What are those achievements? To the multitude of Iranian exiles, first and foremost, it was the bestowing of a most elemental human gift—safety. Since the establishment of the Islamic Republic of Iran in 1979, Ayatollah Khomeini’s henchmen were methodically killing people from a list of five-hundred diaspora dissidents—artists, writers, intellectuals, and opposition members, against whom the Leader had issued fatwas. The “anointed” were not safe whether in Washington, DC, Rome, Paris, or Geneva. As European governments turned a blind eye, the assassins crossed border after border and accomplished their diabolical mission one after another. With dozens dead, a generation of patriotic and brilliant future leaders was lost. Until the 1997 verdict of the Berlin court, which implicated Tehran’s top leadership in masterminding the killings, the luxury of European safety belonged only to their own.

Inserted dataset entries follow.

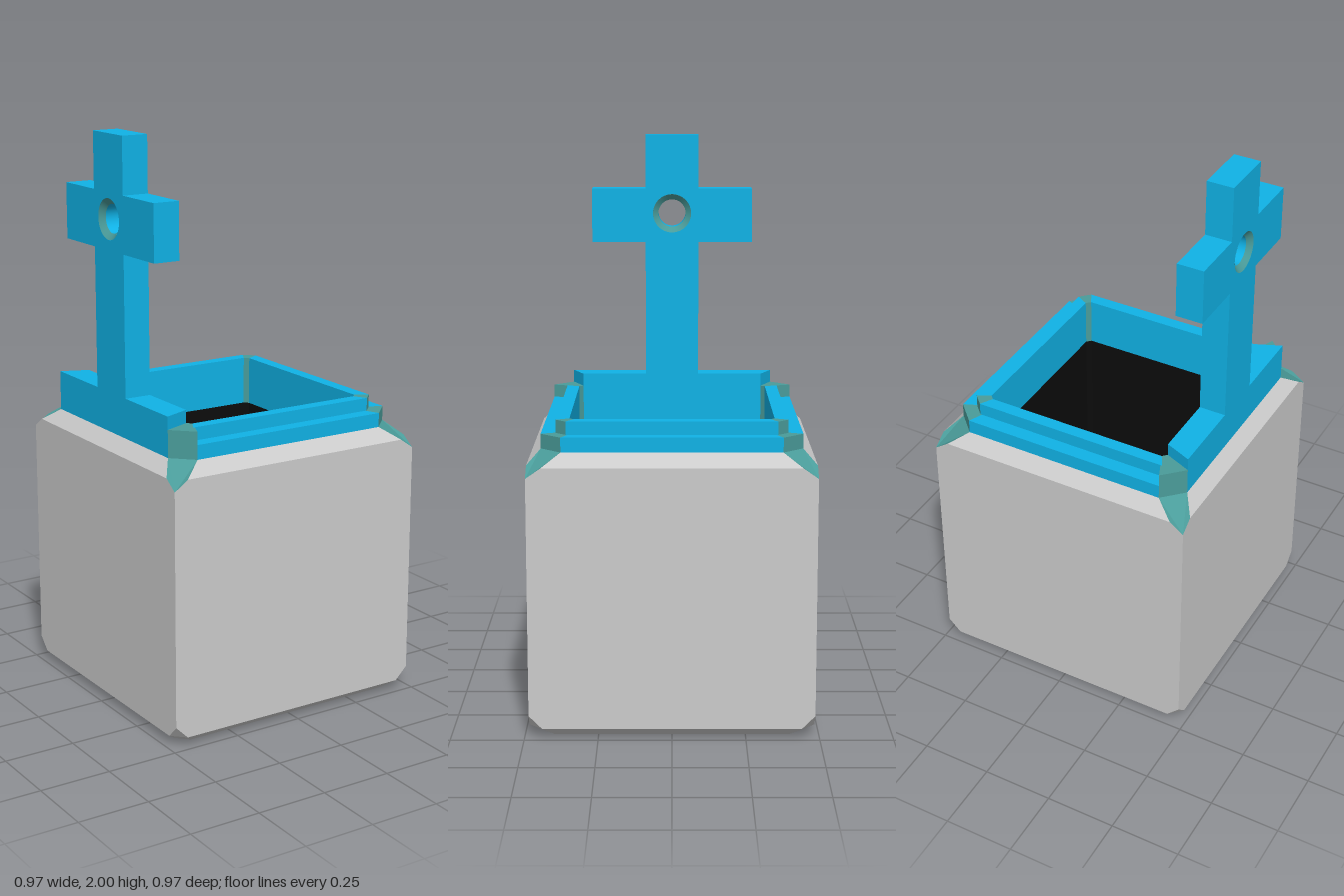
import * as THREE from 'three';

const mat = (color, side = THREE.FrontSide) =>
  new THREE.MeshStandardMaterial({ color, flatShading: true, side });

export function createModel() {
  const group = new THREE.Group();
  const grey = mat(0xcccccc), blue = mat(0x10b2e6), teal = mat(0x4a9c9a), black = mat(0x0c0c0c);

  const add = (name, geometry, material, turn = 0) => {
    const mesh = new THREE.Mesh(geometry, material);
    mesh.name = name;
    mesh.rotation.y = turn * Math.PI / 2;
    group.add(mesh);
    return mesh;
  };

  // Flat faces, each a fan around its first corner
  const faces = (...polygons) => {
    const p = [];
    for (const f of polygons)
      for (let i = 1; i < f.length - 1; i++) p.push(...f[0], ...f[i], ...f[i + 1]);
    const g = new THREE.BufferGeometry();
    g.setAttribute('position', new THREE.Float32BufferAttribute(p, 3));
    g.computeVertexNormals();
    return g;
  };

  // Upright prism over an outline of [x, z] points
  const prism = (outline, y0, y1) => {
    const shape = new THREE.Shape(outline.map(([x, z]) => new THREE.Vector2(x, -z)));
    return new THREE.ExtrudeGeometry(shape, { depth: y1 - y0, bevelEnabled: false })
      .rotateX(-Math.PI / 2).translate(0, y0, 0);
  };

  const W = 0.485, T = 0.44, IN = 0.345, C = 0.33, FLOOR = 0.14, LIP = 0.9;
  const side = (half, out) => [[-half, out], [half, out], [C, IN], [-C, IN]];
  const corner = (half, out) => [[half, out], [out, half], [IN, C], [C, IN]];

  // Four equal quarters: front, left, back, right
  for (let k = 0; k < 4; k++) {
    const isRight = k === 3, rightCorner = k >= 2;

    // Body panel with bevels above and below
    add('bodySide', faces(
      [[-W, 0.08, W], [-T, 0.035, W], [T, 0.035, W], [W, 0.08, W],
        [W, 0.9, W], [0.435, 0.935, W], [-0.435, 0.935, W], [-W, 0.9, W]],
      [[-0.435, 0.935, W], [0.435, 0.935, W], [0.37, 0.98, T], [-0.37, 0.98, T]],
      [[-0.4, 0, T], [0.4, 0, T], [T, 0.035, W], [-T, 0.035, W]],
      [[T, 0.035, W], [W, 0.035, T], [W, 0.08, W]],
      [[0.4, 0, T], [T, 0, 0.4], [W, 0.035, T], [T, 0.035, W]],
      [[0, 0, 0], [T, 0, 0.4], [0.4, 0, T], [-0.4, 0, T]]
    ), grey, k);
    add('bodyCorner', faces(
      [[W, 0.9, W], [W, 0.935, 0.435], [T, 0.98, 0.37], [0.37, 0.98, T], [0.435, 0.935, W]]
    ), teal, k);

    // Hollow inside
    add('innerWall', faces(
      [[C, FLOOR, IN], [-C, FLOOR, IN], [-C, LIP, IN], [C, LIP, IN]],
      [[0, FLOOR, 0], [-C, FLOOR, IN], [C, FLOOR, IN], [IN, FLOOR, C]]
    ), black, k);
    add('innerCorner', faces(
      [[IN, FLOOR, C], [C, FLOOR, IN], [C, LIP, IN], [IN, LIP, C]]
    ), rightCorner ? teal : black, k);

    // Stepped rim; the right side is one tall wall that carries the cross
    add('rimSide', prism(side(0.37, T), LIP, 0.98), blue, k);
    add('rimCorner', prism(corner(0.37, T), LIP, 0.98), teal, k);
    if (isRight) {
      add('crossWall', prism(side(0.37, T), 0.98, 1.12), blue, k);
    } else {
      add('rimLowerStep', prism(side(0.37, T), 0.98, 1.03), blue, k);
      add('rimUpperStep', prism(side(0.355, 0.39), 1.03, 1.075), blue, k);
    }
    add('rimCornerPost', prism(corner(0.37, T), 0.98, rightCorner ? 1.075 : 1.03), teal, k);
    if (!rightCorner) add('rimUpperCorner', prism(corner(0.355, 0.39), 1.03, 1.075), teal, k);
  }

  // Cross with a round hole
  const holeY = 1.715, depth = T - IN, midX = -(T + IN) / 2;
  const half = [[0.097, 1.12], [0.097, 1.61], [0.293, 1.61], [0.293, 1.805], [0.097, 1.805], [0.097, 2]];
  const outline = [...half, ...half.map(([x, y]) => [-x, y]).reverse()];
  const shape = new THREE.Shape(outline.map(([x, y]) => new THREE.Vector2(x, y)));
  shape.holes.push(new THREE.Path().absarc(0, holeY, 0.07, 0, Math.PI * 2, true));
  add('cross', new THREE.ExtrudeGeometry(shape, { depth, bevelEnabled: false, curveSegments: 32 })
    .rotateY(Math.PI / 2).translate(-T, 0, 0), blue);

  // Hole lining and its countersunk edges
  const lathe = (name, profile, color) => {
    const g = new THREE.LatheGeometry(profile.map(([r, y]) => new THREE.Vector2(r, y)), 32);
    const m = new THREE.MeshStandardMaterial({ color, side: THREE.DoubleSide });
    add(name, g.rotateZ(Math.PI / 2).translate(midX, holeY, 0), m);
  };
  lathe('holeLining', [[0.05, -0.03], [0.05, 0.03]], 0x10b2e6);
  for (const s of [-1, 1])
    lathe('holeEdge', [[0.05, s * 0.03], [0.07, s * depth / 2]], 0x4a9c9a);

  return group;
}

What followed safety was dignity. Disaffected Iranian immigrants, who—in Germany and elsewhere in Europe—had forever felt dispensable and invisible, were empowered by the court’s nod of acknowledgement. They stepped out of the shadows. Many invested in the notion of citizenship and civil participation in their adopted communities. Thereafter, they were far more inclined to fully stop at the red light now that the protections of the law extended to them too.

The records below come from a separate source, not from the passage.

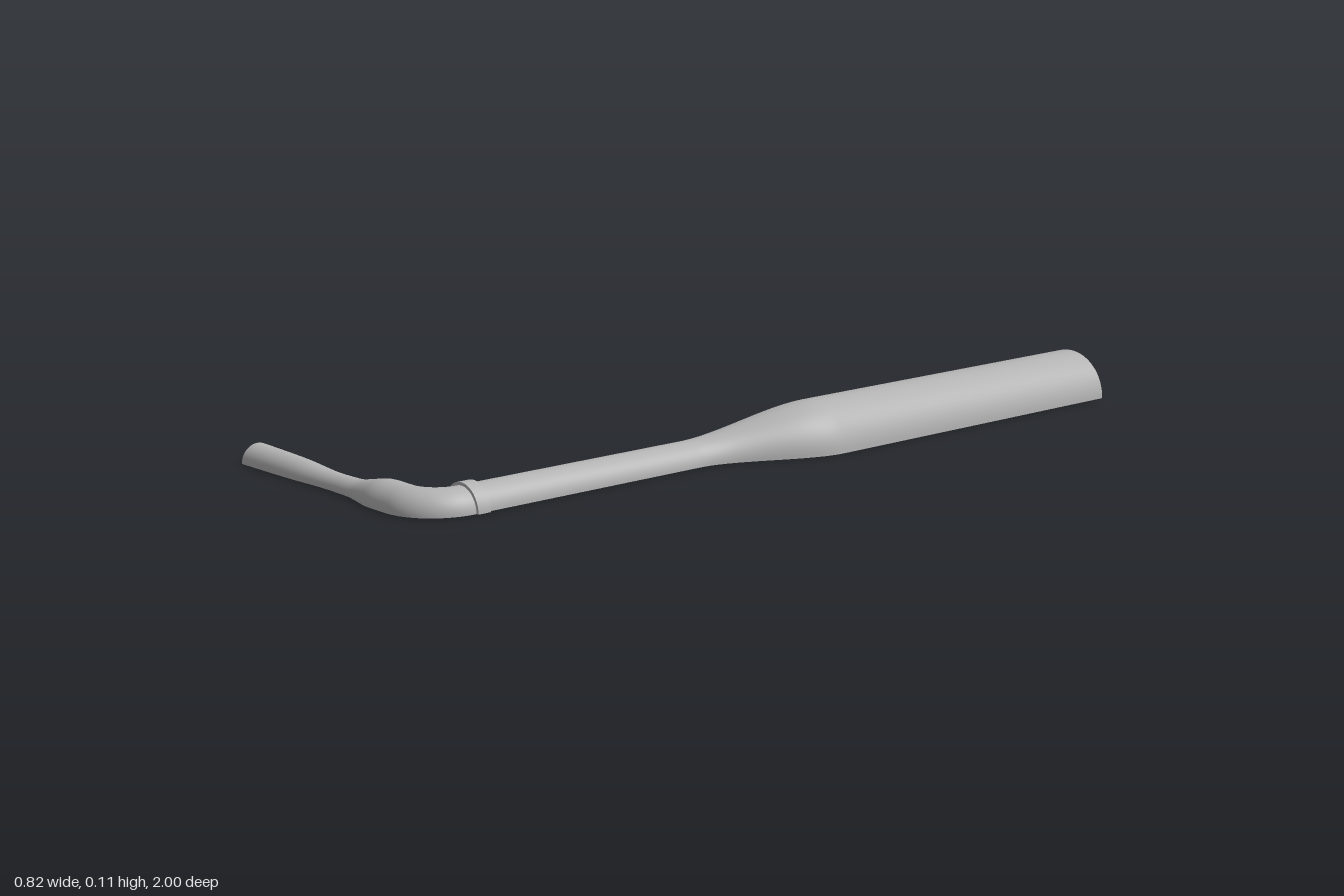
import * as THREE from 'three';

const ARC = 32; // segments across each half-round section

// Lofts half-round sections {x, z, r, dx, dz} lying flat on y = 0.
function halfRoundLoft(sections, capStart, capEnd) {
  const pos = [], idx = [];
  const add = (x, y, z) => pos.push(x, y, z) / 3 - 1;
  const rim = (s) => {
    const first = pos.length / 3;
    for (let j = 0; j <= ARC; j++) {
      const a = (Math.PI * j) / ARC;
      const c = s.r * Math.cos(a);
      add(s.x - s.dz * c, j === ARC ? 0 : s.r * Math.sin(a), s.z + s.dx * c);
    }
    return first;
  };
  // curved shell
  const rows = sections.map(rim);
  for (let i = 0; i < rows.length - 1; i++) {
    for (let j = 0; j < ARC; j++) {
      const a = rows[i] + j, b = rows[i + 1] + j;
      idx.push(a, b, a + 1, b, b + 1, a + 1);
    }
  }
  // flat underside
  const base = sections.map((s) => {
    const l = add(s.x - s.dz * s.r, 0, s.z + s.dx * s.r);
    add(s.x + s.dz * s.r, 0, s.z - s.dx * s.r);
    return l;
  });
  for (let i = 0; i < base.length - 1; i++) {
    const a = base[i], b = base[i + 1];
    idx.push(a, a + 1, b, a + 1, b + 1, b);
  }
  // end faces
  const cap = (s, flip) => {
    const f = rim(s);
    for (let j = 1; j < ARC; j++) {
      if (flip) idx.push(f, f + j + 1, f + j);
      else idx.push(f, f + j, f + j + 1);
    }
  };
  if (capStart) cap(sections[0], false);
  if (capEnd) cap(sections[sections.length - 1], true);
  const g = new THREE.BufferGeometry();
  g.setAttribute('position', new THREE.Float32BufferAttribute(pos, 3));
  g.setIndex(idx);
  g.computeVertexNormals();
  return g;
}

export function createModel() {
  const group = new THREE.Group();
  const grey = new THREE.MeshStandardMaterial({ color: 0xb4b4b4 });
  grey.name = 'plain grey';
  const part = (name, sections, capStart, capEnd) => {
    const mesh = new THREE.Mesh(halfRoundLoft(sections, capStart, capEnd), grey);
    mesh.name = name;
    group.add(mesh);
  };

  const left = 0.192, narrow = 0.051, wide = 0.108;
  const pipeX = left + narrow, bendZ = 0.868, bendR = 0.08;
  const alongZ = (z, r, x = left + r) => ({ x, z, r, dx: 0, dz: 1 });

  // long pipe: wide at the back, easing down to the narrow run with a straight left edge
  const pipe = [alongZ(-1, wide)];
  for (let i = 0; i <= 24; i++) {
    const t = i / 24;
    pipe.push(alongZ(-0.09 + 0.34 * t, wide + (narrow - wide) * THREE.MathUtils.smoothstep(t, 0, 1)));
  }
  pipe.push(alongZ(bendZ, narrow));
  part('longPipe', pipe, true, false);

  // raised collar just before the bend
  part('collar', [alongZ(0.832, 0.058, pipeX), alongZ(0.864, 0.058, pipeX)], true, true);

  // quarter-turn elbow
  const elbow = [];
  for (let i = 0; i <= 20; i++) {
    const a = (Math.PI / 2) * (i / 20);
    elbow.push({
      x: pipeX - bendR + bendR * Math.cos(a), z: bendZ + bendR * Math.sin(a),
      r: narrow + 0.001 * (i / 20), dx: -Math.sin(a), dz: Math.cos(a),
    });
  }
  part('elbow', elbow, false, false);

  // side arm with a slim waist
  const profile = new THREE.CatmullRomCurve3([
    [pipeX - bendR, 0.052], [0.09, 0.051], [0.045, 0.042], [0, 0.033], [-0.04, 0.031],
    [-0.1, 0.0305], [-0.15, 0.033], [-0.21, 0.037], [-0.28, 0.0395], [-0.41, 0.042],
  ].map(([x, r]) => new THREE.Vector3(x, r, 0)));
  part('sideArm', profile.getPoints(48).map((p) => ({
    x: p.x, z: bendZ + bendR, r: p.y, dx: -1, dz: 0,
  })), false, true);

  return group;
}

Western policy makers and non-governmental organizations have spent millions and endless efforts trying to decipher just how to circumvent Tehran in funding individuals and NGOs inside Iran in the hopes of cultivating the democratic movement there. But most of these convoluted and ultimately questionable moves never accomplished what the Mykonos trial did in the Einsteinian elegance of its simplicity. It gave its spectators a glimpse of how real democracy works. Among the audience members at the trial were former Iranian political prisoners whose own trials, which had banished them to years of incarceration, had begun and ended within an hour. Their lives, and dreamy perceptions of a future ideal society, transformed by three-and-a-half years of spectatorship. For those activists, the trial was a vocational training during which they witnessed the tedious and exasperating machinations that went into a just and ultimately groundbreaking verdict. No complicated schemes. Only the west, the birthplace of modern democracy, being itself and exercising what it knows well.

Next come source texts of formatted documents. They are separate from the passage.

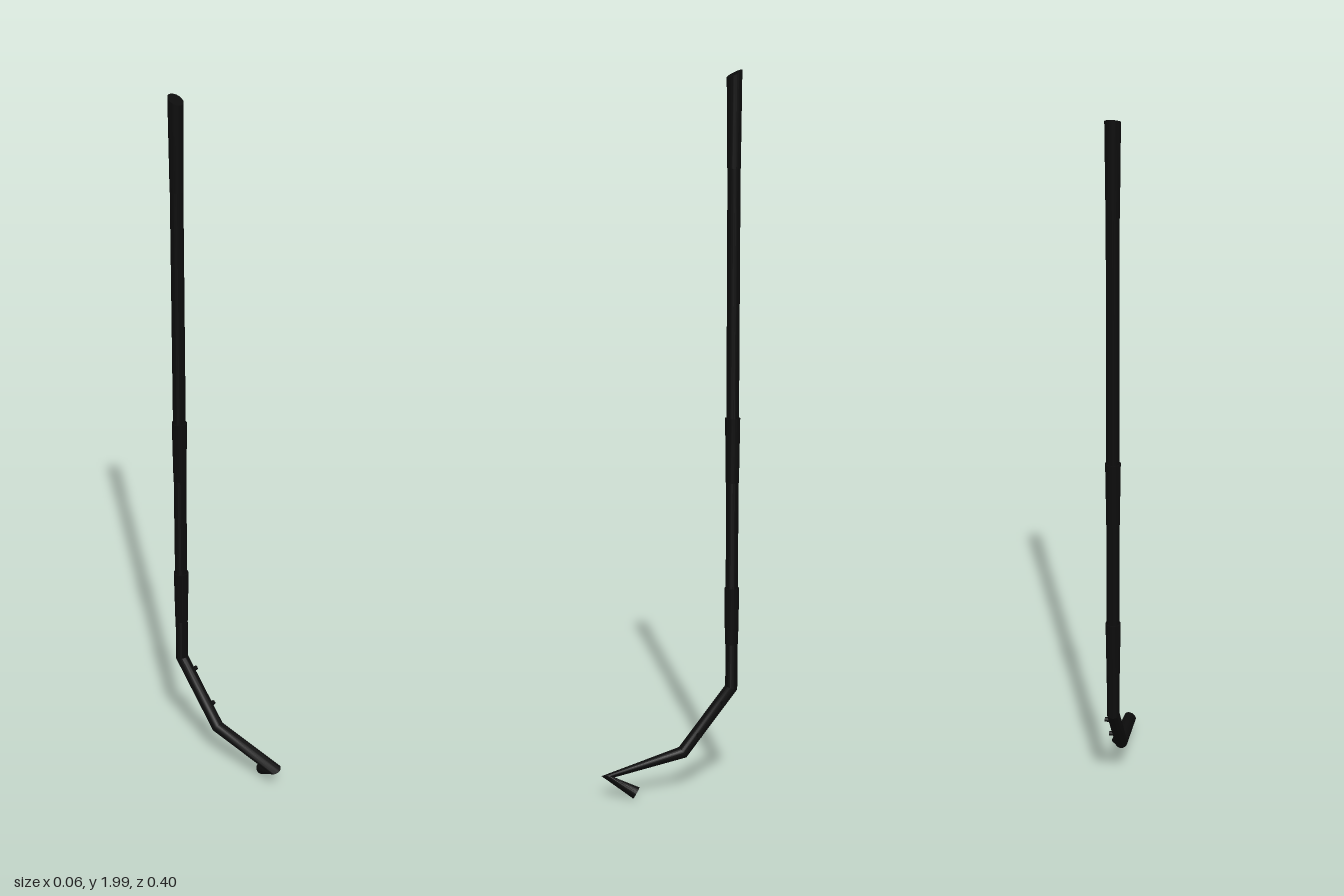
import * as THREE from 'three';
import { toCreasedNormals } from 'three/addons/utils/BufferGeometryUtils.js';

const SIDES = 24;
const R = 0.0178;

// Pipe through straight corners: one round section per corner, square to the mean direction
function pipeGeometry(points, radius) {
  const pos = [], idx = [];
  const last = points.length - 1;
  points.forEach((p, i) => {
    const n = new THREE.Vector3();
    if (i > 0) n.add(p.clone().sub(points[i - 1]).normalize());
    if (i < last) n.add(points[i + 1].clone().sub(p).normalize());
    n.normalize();
    const u = new THREE.Vector3(1, 0, 0).addScaledVector(n, -n.x).normalize();
    const v = n.clone().cross(u);
    for (let j = 0; j < SIDES; j++) {
      const t = (j / SIDES) * Math.PI * 2;
      const q = p.clone().addScaledVector(u, Math.cos(t) * radius).addScaledVector(v, Math.sin(t) * radius);
      pos.push(q.x, q.y, q.z);
    }
  });
  for (let i = 0; i < last; i++) {
    for (let j = 0; j < SIDES; j++) {
      const k = (j + 1) % SIDES;
      const a = i * SIDES + j, b = i * SIDES + k, c = a + SIDES, d = b + SIDES;
      idx.push(a, b, c, b, d, c);
    }
  }
  // End caps
  for (let j = 1; j < SIDES - 1; j++) {
    idx.push(0, j + 1, j, last * SIDES, last * SIDES + j, last * SIDES + j + 1);
  }
  const g = new THREE.BufferGeometry();
  g.setAttribute('position', new THREE.Float32BufferAttribute(pos, 3));
  g.setIndex(idx);
  return toCreasedNormals(g, 0.5);
}

export function createModel() {
  const model = new THREE.Group();
  model.name = 'hookedPole';
  const black = new THREE.MeshStandardMaterial({ color: 0x0c0c0c });

  const add = (name, geometry, x = 0, y = 0, z = 0) => {
    const mesh = new THREE.Mesh(geometry, black);
    mesh.name = name;
    mesh.position.set(x, y, z);
    model.add(mesh);
    return mesh;
  };

  const shaftX = -0.01, shaftZ = -0.178;

  // Shaft, two bends and the folded-back barb
  const path = [
    [shaftX, 1.97, shaftZ],
    [shaftX, 0.293, shaftZ],
    [-0.015, 0.115, -0.037],
    [-0.015, 0.066, 0.18],
    [0.014, 0.021, 0.107],
  ].map((p) => new THREE.Vector3(...p));
  add('shaft', pipeGeometry(path, R));

  // Sleeves around the shaft, tapering downwards; the top one is cut on a slant
  const sleeves = [
    ['topGrip', 1.74, 1.99, 0.5],
    ['middleSleeve', 0.88, 1.06, 0],
    ['lowerSleeve', 0.42, 0.58, 0],
  ];
  for (const [name, low, high, slant] of sleeves) {
    const h = high - low;
    const g = new THREE.CylinderGeometry(0.0208, R + 0.0004, h, SIDES);
    const p = g.attributes.position;
    for (let i = 0; i < p.count; i++) {
      if (p.getY(i) > 0) p.setY(i, h / 2 - p.getZ(i) * slant);
    }
    add(name, toCreasedNormals(g, 0.5), shaftX, (low + high) / 2, shaftZ);
  }

  // Two small pegs on the left side of the first bent section
  const slope = Math.atan2(0.293 - 0.115, 0.141);
  for (const [name, z, tip] of [['upperPeg', -0.148, 0.017], ['lowerPeg', -0.078, 0.014]]) {
    const y = 0.293 - (z - shaftZ) * Math.tan(slope);
    const g = new THREE.CylinderGeometry(0.0065, 0.0065, 0.025, 16).rotateZ(Math.PI / 2);
    add(name, g, tip - 0.0125, y, z);
  }

  return model;
}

The effectiveness of the Mykonos verdict is easy to glean from Tehran’s treatment of it. A regime that never fails to boast of and embrace the vilest of acts—annually marking the 1979 seizure of the US embassy with great fanfare and printing portraits of terrorists such as the assassin of the late Egyptian president, Anwar Sadat, on postal stamps—has kept mum about the Mykonos case. When Tehran’s spin doctors saw that they could not spin this one, they did their best to bury it altogether. But they did not fail to register its magnitude. The laws of political survival dictated that they retool and recast their message and image. After all, 1997 was an election year. That April, the presidential candidate, Mohammad Khatami, was lagging in the polls. By the end of June, he was elected to presidency and two unprecedented years of political openness that, for better or worse, marked the dawn of the “reform era,” began. In those two years, a handful of books set the national debate on a new trajectory. The most significant of those followed in the footsteps of the German prosecutors and investigated the killings of a few leading dissidents inside the country to draw the same conclusions as the Berlin trial had.
Where is Iran’s democratic movement heading? It’s hard to tell. But this much is for certain: That rather than shying away from the tales of its thirty-some-year suffering, it needs to proudly claim them as the pillars of its legitimacy. In that painful history, the Mykonos case is a luminous example of how suffering can lead to dignity and justice, and what the west can transparently do to be on the right side of that struggle.